A consistently intelligent (or at least bright), coherently constructed comedy that is on occasion a rather pointed critique of the American education system in the…
The first time I went to Ireland, I was surprised to hear more country music from America than Irish ballads. "The Green Grass of Home" is almost a national anthem. That is at least easier to explain than the lure of C & W for the heroes of "Wild West," who are three young Pakistani men from the West London district of Southall.
Forming a band named the Honky Tonk Cowboys, they look for gigs in London pubs, and scandalize their Asian relatives and neighbors.

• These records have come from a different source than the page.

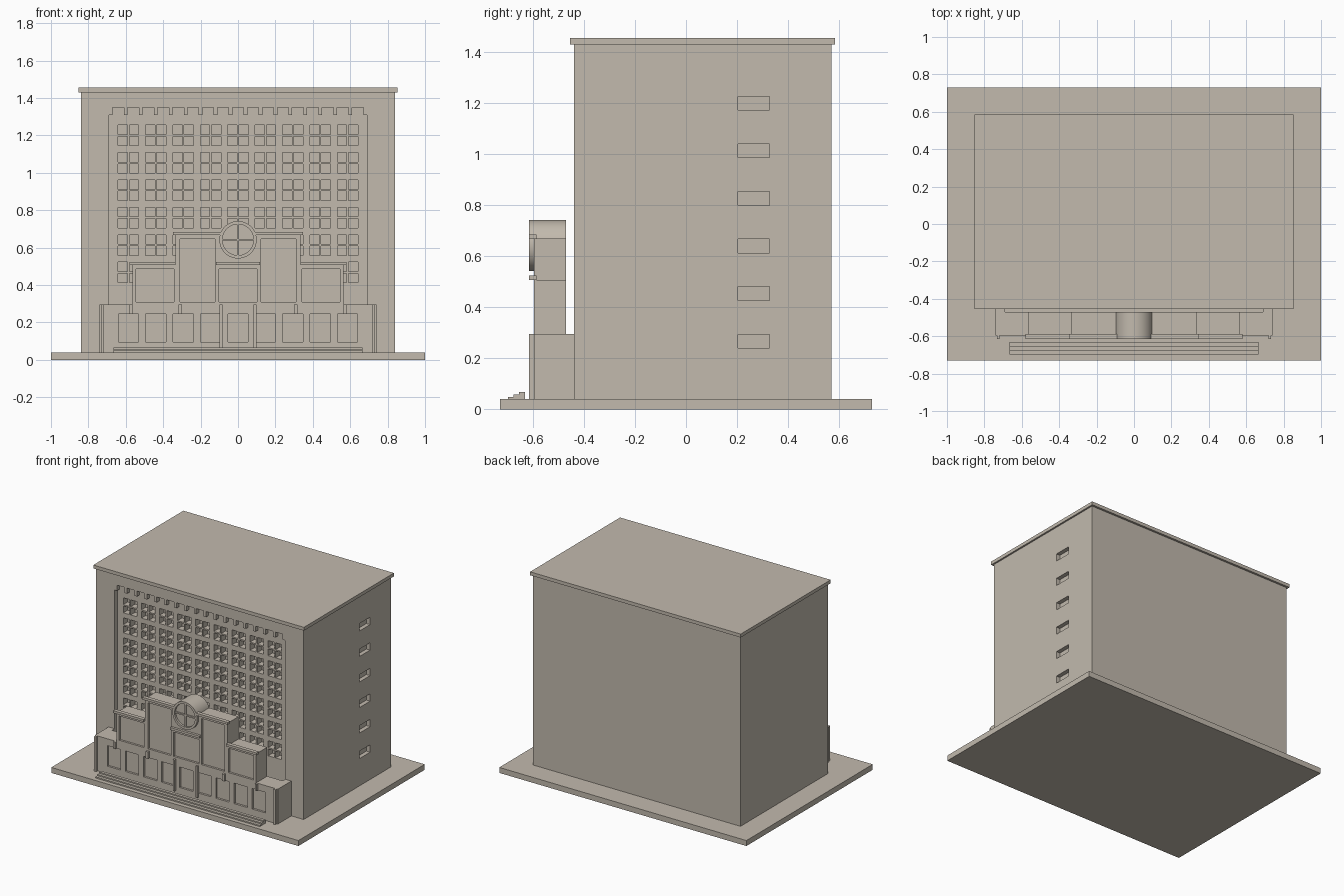
import bpy, bmesh, math

if "Cube" in bpy.data.objects:
    bpy.data.objects.remove(bpy.data.objects["Cube"])

stone = bpy.data.materials.new("warm_stone")
stone.diffuse_color = (0.54, 0.49, 0.42, 1)
stone.use_nodes = True
stone.node_tree.nodes["Principled BSDF"].inputs["Base Color"].default_value = stone.diffuse_color


def finish(name, bm):
    bmesh.ops.recalc_face_normals(bm, faces=bm.faces[:])
    me = bpy.data.meshes.new(name)
    bm.to_mesh(me)
    bm.free()
    me.materials.append(stone)
    ob = bpy.data.objects.new(name, me)
    bpy.context.collection.objects.link(ob)
    return ob


def extrude_profile(bm, pts, y0, y1):
    """Extrude an (x, z) outline along y."""
    f = bm.faces.new([bm.verts.new((x, y0, z)) for x, z in pts])
    r = bmesh.ops.extrude_face_region(bm, geom=[f])
    vs = [v for v in r["geom"] if isinstance(v, bmesh.types.BMVert)]
    bmesh.ops.translate(bm, verts=vs, vec=(0, y1 - y0, 0))


def boxes(name, items):
    """One object from (x0, x1, y0, y1, z0, z1) boxes."""
    bm = bmesh.new()
    for x0, x1, y0, y1, z0, z1 in items:
        extrude_profile(bm, [(x0, z0), (x1, z0), (x1, z1), (x0, z1)], y0, y1)
    return finish(name, bm)


def profile(name, pts, y0, y1):
    bm = bmesh.new()
    extrude_profile(bm, pts, y0, y1)
    return finish(name, bm)


def cut(ob, cutter):
    """Subtract the cutter, bake the result and remove the cutter."""
    cutter.hide_render = True
    m = ob.modifiers.new("cut", "BOOLEAN")
    m.operation, m.solver, m.object = "DIFFERENCE", "EXACT", cutter
    dg = bpy.context.evaluated_depsgraph_get()
    me = bpy.data.meshes.new_from_object(ob.evaluated_get(dg))
    ob.modifiers.clear()
    ob.data = me
    bpy.data.objects.remove(cutter)


def both(items):
    """Add the mirror image across x = 0."""
    return items + [(-b[1], -b[0]) + tuple(b[2:]) for b in items]


# Ground slab, main block and roof
boxes("ground_slab", [(-1, 1, -0.73, 0.73, 0, 0.04)])
tower = boxes("main_block", [(-0.84, 0.84, -0.44, 0.57, 0.04, 1.43)])
boxes("roof_slab", [(-0.852, 0.852, -0.455, 0.585, 1.43, 1.455)])

# Recessed facade with a toothed top edge
RECESS = -0.41
outline = [(-0.69, 0.045), (0.69, 0.045), (0.69, 1.31)]
for i in range(17):
    c = 0.64 - 0.08 * i
    outline += [(c + 0.03, 1.31), (c + 0.03, 1.35), (c - 0.03, 1.35), (c - 0.03, 1.31)]
outline.append((-0.69, 1.31))
cut(tower, profile("recess_cutter", outline, -0.5, RECESS))

# Four-pane windows on the front
panes = []
for col in range(10):
    for row in range(6):
        cx, cz = (col - 4.5) * 0.1305, 1.2 - row * 0.1465
        for sx in (-1, 1):
            for sz in (-1, 1):
                px, pz = cx + sx * 0.0305, cz + sz * 0.031
                panes.append((px - 0.025, px + 0.025, -0.5, RECESS + 0.05,
                              pz - 0.025, pz + 0.025))
# keep the columns on the wider spacing: nine bays centred on x = 0
panes = []
for col in range(-4, 5):
    for row in range(6):
        cx, cz = col * 0.1465, 1.2 - row * 0.1465
        for sx in (-1, 1):
            for sz in (-1, 1):
                px, pz = cx + sx * 0.03, cz + sz * 0.03
                panes.append((px - 0.025, px + 0.025, -0.5, RECESS + 0.05,
                              pz - 0.025, pz + 0.025))
cut(tower, boxes("pane_cutter", panes))

# Windows on the right side only
cut(tower, boxes("side_window_cutter", [
    (0.81, 0.9, 0.203, 0.327, 0.24 + i * 0.1866, 0.294 + i * 0.1866) for i in range(6)]))

# Stepped entrance block
FRONT, BACK = -0.597, -0.47
half = [(0.74, 0.04), (0.74, 0.295), (0.565, 0.295), (0.565, 0.507), (0.335, 0.507), (0.335, 0.67)]
entrance = profile("entrance_block", half + [(-x, z) for x, z in reversed(half)], FRONT, BACK)
boxes("entrance_returns", both([(0.69, 0.74, BACK, -0.44, 0.04, 0.295)]))

# Recessed entrance panels and ground floor openings
panels = both([(0.342, 0.545, -0.7, FRONT + 0.015, 0.31, 0.487),
               (0.123, 0.31, -0.7, FRONT + 0.015, 0.31, 0.647)])
panels.append((-0.102, 0.102, -0.7, FRONT + 0.015, 0.31, 0.487))
panels += [(i * 0.1465 - 0.054, i * 0.1465 + 0.054, -0.7, FRONT + 0.015, 0.095, 0.245)
           for i in range(-4, 5)]
cut(entrance, boxes("panel_cutter", panels))

# Cornices, pilasters and end fins
boxes("cornices", both([(0.335, 0.58, -0.615, -0.587, 0.507, 0.524),
                        (0.09, 0.347, -0.615, -0.587, 0.668, 0.685)])
      + [(-0.118, 0.118, -0.615, -0.587, 0.507, 0.524)])
boxes("pilasters", both([(0.084, 0.098, -0.613, -0.59, 0.065, 0.295),
                         (0.3, 0.318, -0.613, -0.59, 0.245, 0.295),
                         (0.565, 0.58, -0.613, -0.59, 0.245, 0.295)]))
boxes("end_fins", both([(0.718, 0.733, -0.615, -0.59, 0.04, 0.295)]))

# Entrance steps
boxes("steps", [(-0.665, 0.665, -0.698 + i * 0.022, -0.632, 0.04, 0.049 + i * 0.009)
                for i in range(3)])

# Round window: drum, rim and cross bars
CZ, N = 0.642, 48
circle = [(math.cos(2 * math.pi * i / N), math.sin(2 * math.pi * i / N)) for i in range(N)]
drum = profile("round_window_drum", [(0.1 * c, CZ + 0.1 * s) for c, s in circle], -0.615, BACK - 0.001)
cut(drum, profile("drum_cutter", [(0.083 * c, CZ + 0.083 * s) for c, s in circle], -0.7, -0.6))
boxes("round_window_bars", [(-0.005, 0.005, -0.61, -0.598, CZ - 0.084, CZ + 0.084),
                            (-0.084, 0.084, -0.61, -0.598, CZ - 0.005, CZ + 0.005)])
bpy.ops.object.select_all(action="DESELECT")
drum.select_set(True)
bpy.context.view_layer.objects.active = drum
bpy.ops.object.shade_smooth_by_angle(angle=math.radians(30))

The movie is written and filmed in a freewheeling, anarchic style; the characters careen through London like refugees from an MTV video, at one point even stealing a police car, chopping off its top, and using it as the base for an instant concert tour. The fact that this is probably impossible doesn't bother them, so perhaps it shouldn't bother us, either.
The movie was written by Harwant Bains, a 29-year-old of Punjabi background, born and raised in Southall, whose first play was produced by Stratford East and the second by the Royal Court, two of the most prestigious venues in Britain for cutting-edge drama.